Some people have what might be termed a ‘creative temperament’. These people are particularly motivated in finding new ideas and they might spend more time than others looking for them. They take pleasure in being creative in their decision making and they enjoy any success brought to them by that creativity.

But it is a mistake to believe that creativity is only for people with these talents. The formal techniques of lateral thinking and its formal techniques can be learned and employed by anyone, in the same way that everyone can learn and use maths in their daily lives. Some people will be better than others at creativity, but that applies for any skill.

You cannot be certain of finding a great idea by being creative. But as your skill grows, it will become increasingly likely that interesting ideas will follow, and these will eventually include some great ideas.

There is always a risk in creativity. You might delay using an adequate and routine solution while you are looking for a better one. This is a question of strategy and time pressures. You can allocate some time to creativity, and then revert to the routine solution if your creative thinking has not been successful. It is a matter of using your judgment and decision making skills. But there is never a reason not to try creative thinking.

Using a new creative idea could be costly and that might lessen its appeal. You should assess the costs against the potential rewards of putting the idea into practice. Once again, you must use your judgment to decide which ideas are likely to succeed and work out the potential income from these ideas.

Prepare yourself to be creative at any time. You might be taking part in a meeting and see that a new approach is necessary, so then you can use creativity to seek such an approach. Make the effort in a formal creative session designed to produce new ideas.

It can be very effective to allocate some fixed time to creative effort, but make sure that creativity is used only during this designated time. When time is set aside for creativity, the habits and techniques of creative thinking are more easily developed because you will be reluctant to waste that time. Individual thinking time is important, as well as group sessions. Sometimes in a group session, there is a tendency to react to others instead of thinking creatively and making decisions yourself.

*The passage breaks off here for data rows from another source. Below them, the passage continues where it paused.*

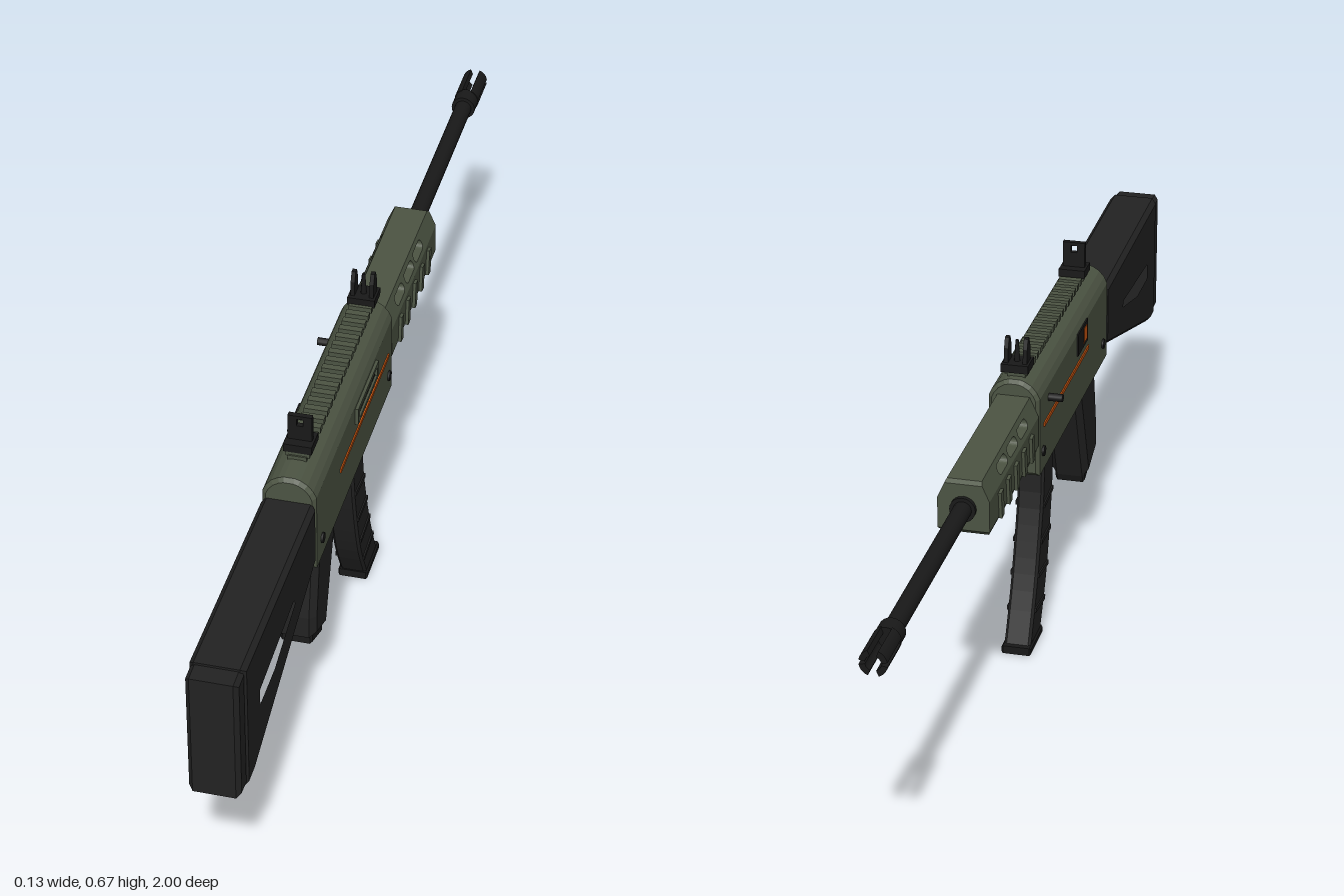
import * as THREE from 'three';

const CX = 0.009; // centre plane of the body
const mat = (name, color) => Object.assign(new THREE.MeshStandardMaterial({ color }), { name });

export function createModel() {
  const root = new THREE.Group();
  root.name = 'rifle';
  const green = mat('olive green', 0x4c5443);
  const polymer = mat('black polymer', 0x222222);
  const metal = mat('dark metal', 0x191919);
  const orange = mat('orange', 0xc9540f);

  const add = (name, geo, material, x = CX, y = 0, z = 0) => {
    const m = new THREE.Mesh(geo, material);
    m.name = name;
    m.position.set(x, y, z);
    root.add(m);
    return m;
  };
  const box = (name, material, w, h, d, x, y, z) =>
    add(name, new THREE.BoxGeometry(w, h, d), material, CX + x, y, z);
  const shapeOf = pts => new THREE.Shape(pts.map(p => new THREE.Vector2(p[0], p[1])));

  // extrudes a (z, y) side profile to a given half width, edges bevelled inwards
  const sideGeo = (shape, half, bevel = 0) => {
    const g = new THREE.ExtrudeGeometry(shape, {
      depth: 2 * (half - bevel), bevelEnabled: bevel > 0, bevelThickness: bevel,
      bevelSize: bevel, bevelOffset: -bevel, bevelSegments: 1, curveSegments: 6,
    });
    return g.translate(0, 0, bevel - half).rotateY(-Math.PI / 2);
  };
  const side = (name, pts, half, bevel, material) =>
    add(name, sideGeo(shapeOf(pts), half, bevel), material);
  // side profile whose half width changes linearly with height
  const tapered = (name, shape, yA, wA, yB, wB, material) => {
    const g = sideGeo(shape, 1);
    const p = g.attributes.position;
    for (let i = 0; i < p.count; i++) {
      const t = THREE.MathUtils.clamp((p.getY(i) - yA) / (yB - yA), 0, 1);
      p.setX(i, p.getX(i) * THREE.MathUtils.lerp(wA, wB, t));
    }
    g.computeVertexNormals();
    add(name, g, material);
  };

  // receiver with arched top cover
  const half = [[0.049, 0.395], [0.049, 0.552], [0.043, 0.565], [0.033, 0.577], [0.02, 0.585], [0.01, 0.588]];
  const section = shapeOf([...half, ...half.map(([x, y]) => [-x, y]).reverse()]);
  const receiver = new THREE.ExtrudeGeometry(section, {
    depth: 0.558, bevelThickness: 0.007, bevelSize: 0.007, bevelOffset: -0.007, bevelSegments: 1,
  });
  add('receiver', receiver, green, CX, 0, -0.06);

  // top rail
  box('railBase', green, 0.034, 0.012, 0.49, 0, 0.589, 0.2);
  for (let i = 0; i < 20; i++) box('railTooth', green, 0.044, 0.012, 0.014, 0, 0.598, -0.04 + i * 0.025);

  // receiver side details
  for (const s of [-1, 1]) {
    box('sideStripe', orange, 0.004, 0.008, 0.363, s * 0.0495, 0.487, 0.151);
    for (const z of [0.462, -0.036]) {
      const pin = new THREE.CylinderGeometry(0.01, 0.01, 0.008, 12).rotateZ(Math.PI / 2);
      add('pin', pin, metal, CX + s * 0.049, 0.436, z);
    }
  }
  const frame = shapeOf([[0.067, 0.51], [0.222, 0.51], [0.222, 0.545], [0.067, 0.545]]);
  frame.holes.push(shapeOf([[0.078, 0.518], [0.078, 0.537], [0.211, 0.537], [0.211, 0.518]]));
  add('portFrame', sideGeo(frame, 0.005), green, CX + 0.05);
  box('portRecess', metal, 0.002, 0.02, 0.134, 0.0495, 0.5275, 0.1445);
  box('portCover', green, 0.004, 0.011, 0.1, 0.0495, 0.5275, 0.15);
  box('windowPlate', metal, 0.004, 0.046, 0.082, -0.0495, 0.53, 0.28);
  box('windowMarker', orange, 0.006, 0.03, 0.026, -0.0495, 0.53, 0.298);
  add('chargingHandle', new THREE.CylinderGeometry(0.0075, 0.0075, 0.034, 12).rotateZ(Math.PI / 2),
    metal, -0.05, 0.526, 0.01);

  // handguard: chamfered top with slots, straight middle, chamfered bottom
  const top = shapeOf([[-0.067, 0.52], [-0.067, 0.558], [-0.42, 0.556], [-0.428, 0.55], [-0.428, 0.52]]);
  for (const z of [-0.159, -0.235, -0.308]) {
    const slot = new THREE.Path();
    slot.absarc(z + 0.021, 0.5375, 0.0095, -Math.PI / 2, Math.PI / 2, false);
    slot.absarc(z - 0.021, 0.5375, 0.0095, Math.PI / 2, Math.PI * 1.5, false);
    top.holes.push(slot);
  }
  tapered('handguardTop', top, 0.52, 0.048, 0.558, 0.031, green);
  side('handguardBody', [[-0.067, 0.46], [-0.067, 0.52], [-0.428, 0.52], [-0.428, 0.46]], 0.048, 0, green);
  tapered('handguardBottom', shapeOf([[-0.067, 0.46], [-0.075, 0.433], [-0.415, 0.449], [-0.428, 0.46]]),
    0.435, 0.037, 0.46, 0.048, green);
  for (const s of [-1, 1]) for (let i = 0; i < 5; i++)
    box('handguardRib', green, 0.01, 0.053, 0.017, s * 0.049, 0.4835, -0.128 - i * 0.057).rotation.x = -0.12;

  // barrel and pronged muzzle
  const tube = (name, r, z0, z1) => add(name,
    new THREE.CylinderGeometry(r, r, z0 - z1, 20).rotateX(Math.PI / 2), metal, CX, 0.503, (z0 + z1) / 2);
  tube('barrelCollar', 0.024, -0.42, -0.436);
  tube('barrel', 0.017, -0.41, -0.9);
  tube('muzzleBase', 0.024, -0.885, -0.92);
  for (let q = 0; q < 4; q++) {
    const a0 = q % 2 ? 0.38 : 0.16, a1 = Math.PI / 2 - (q % 2 ? 0.16 : 0.38);
    const s = new THREE.Shape();
    s.absarc(0, 0, 0.025, a0, a1, false);
    s.absarc(0, 0, 0.014, a1, a0, true);
    const g = new THREE.ExtrudeGeometry(s, { depth: 0.084, bevelEnabled: false, curveSegments: 6 });
    add('muzzleProng', g.rotateZ(q * Math.PI / 2), metal, CX, 0.503, -1);
  }

  // stock with cut-out and butt pad
  const stock = shapeOf([[0.5, 0.415], [0.5, 0.541], [0.965, 0.549], [0.965, 0.286], [0.92, 0.286]]);
  stock.holes.push(shapeOf([[0.888, 0.392], [0.785, 0.392], [0.637, 0.43], [0.65, 0.457], [0.888, 0.442]]));
  add('stock', sideGeo(stock, 0.049, 0.009), polymer);
  side('buttPad', [[0.955, 0.29], [0.955, 0.545], [1, 0.543], [1, 0.292]], 0.046, 0.008, polymer);

  // pistol grip
  side('grip', [[0.325, 0.4], [0.445, 0.4], [0.473, 0.25], [0.473, 0.205], [0.39, 0.172], [0.318, 0.37]],
    0.038, 0.012, polymer);
  side('gripCap', [[0.465, 0.21], [0.468, 0.187], [0.395, 0.157], [0.388, 0.18]], 0.03, 0.004, metal);

  // trigger and guard
  const rod = (name, pts, r) => add(name, new THREE.TubeGeometry(
    new THREE.CatmullRomCurve3(pts.map(([z, y]) => new THREE.Vector3(0, y, z))), 20, r, 8), metal);
  rod('triggerGuard', [[0.35, 0.315], [0.3, 0.313], [0.225, 0.313], [0.197, 0.335], [0.19, 0.4]], 0.008);
  rod('trigger', [[0.312, 0.4], [0.318, 0.37], [0.31, 0.35], [0.298, 0.338]], 0.006);

  // curved magazine with ribs and floor plate
  const spline = pts => new THREE.SplineCurve(pts.map(p => new THREE.Vector2(...p)));
  const back = spline([[0.147, 0.4], [0.142, 0.305], [0.12, 0.2], [0.088, 0.1], [0.042, 0.012]]);
  const front = spline([[0.067, 0.4], [0.062, 0.295], [0.036, 0.2], [0.003, 0.11], [-0.042, 0.014]]);
  const outline = [...back.getPoints(12), ...front.getPoints(12).reverse()];
  add('magazine', sideGeo(new THREE.Shape(outline), 0.026, 0.005), polymer);
  for (const t of [0.32, 0.5, 0.67, 0.83]) {
    const a = back.getPoint(t), b = front.getPoint(t);
    const rib = box('magazineRib', polymer, 0.058, 0.009, a.distanceTo(b) - 0.012,
      0, (a.y + b.y) / 2, (a.x + b.x) / 2);
    rib.rotation.x = -Math.atan2(a.y - b.y, a.x - b.x);
  }
  side('magazineFloor', [[0.047, 0], [0.047, 0.016], [-0.052, 0.016], [-0.052, 0]], 0.029, 0.003, metal);

  // rear sight: plate with aperture
  box('rearSightBase', metal, 0.052, 0.016, 0.046, 0, 0.609, 0.42);
  const plate = shapeOf([[-0.022, 0.615], [0.022, 0.615], [0.022, 0.668], [-0.022, 0.668]]);
  plate.holes.push(shapeOf([[-0.006, 0.647], [-0.006, 0.661], [0.006, 0.661], [0.006, 0.647]]));
  add('rearSight', new THREE.ExtrudeGeometry(plate, { depth: 0.01, bevelEnabled: false }), metal, CX, 0, 0.415);

  // front sight: two ears and a post
  box('frontSightBase', metal, 0.052, 0.016, 0.046, 0, 0.609, -0.038);
  for (const s of [-1, 1])
    add('frontSightEar', sideGeo(shapeOf([[-0.053, 0.615], [-0.023, 0.615], [-0.026, 0.645], [-0.033, 0.664],
      [-0.043, 0.664], [-0.05, 0.645]]), 0.004), metal, CX + s * 0.018);
  add('frontSightPost', new THREE.CylinderGeometry(0.003, 0.006, 0.044, 8), metal, CX, 0.637, -0.038);

  return root;
}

About the author
Edward de Bono is the world's leading authority in the field of creative thinking and the teaching of thinking as a skill.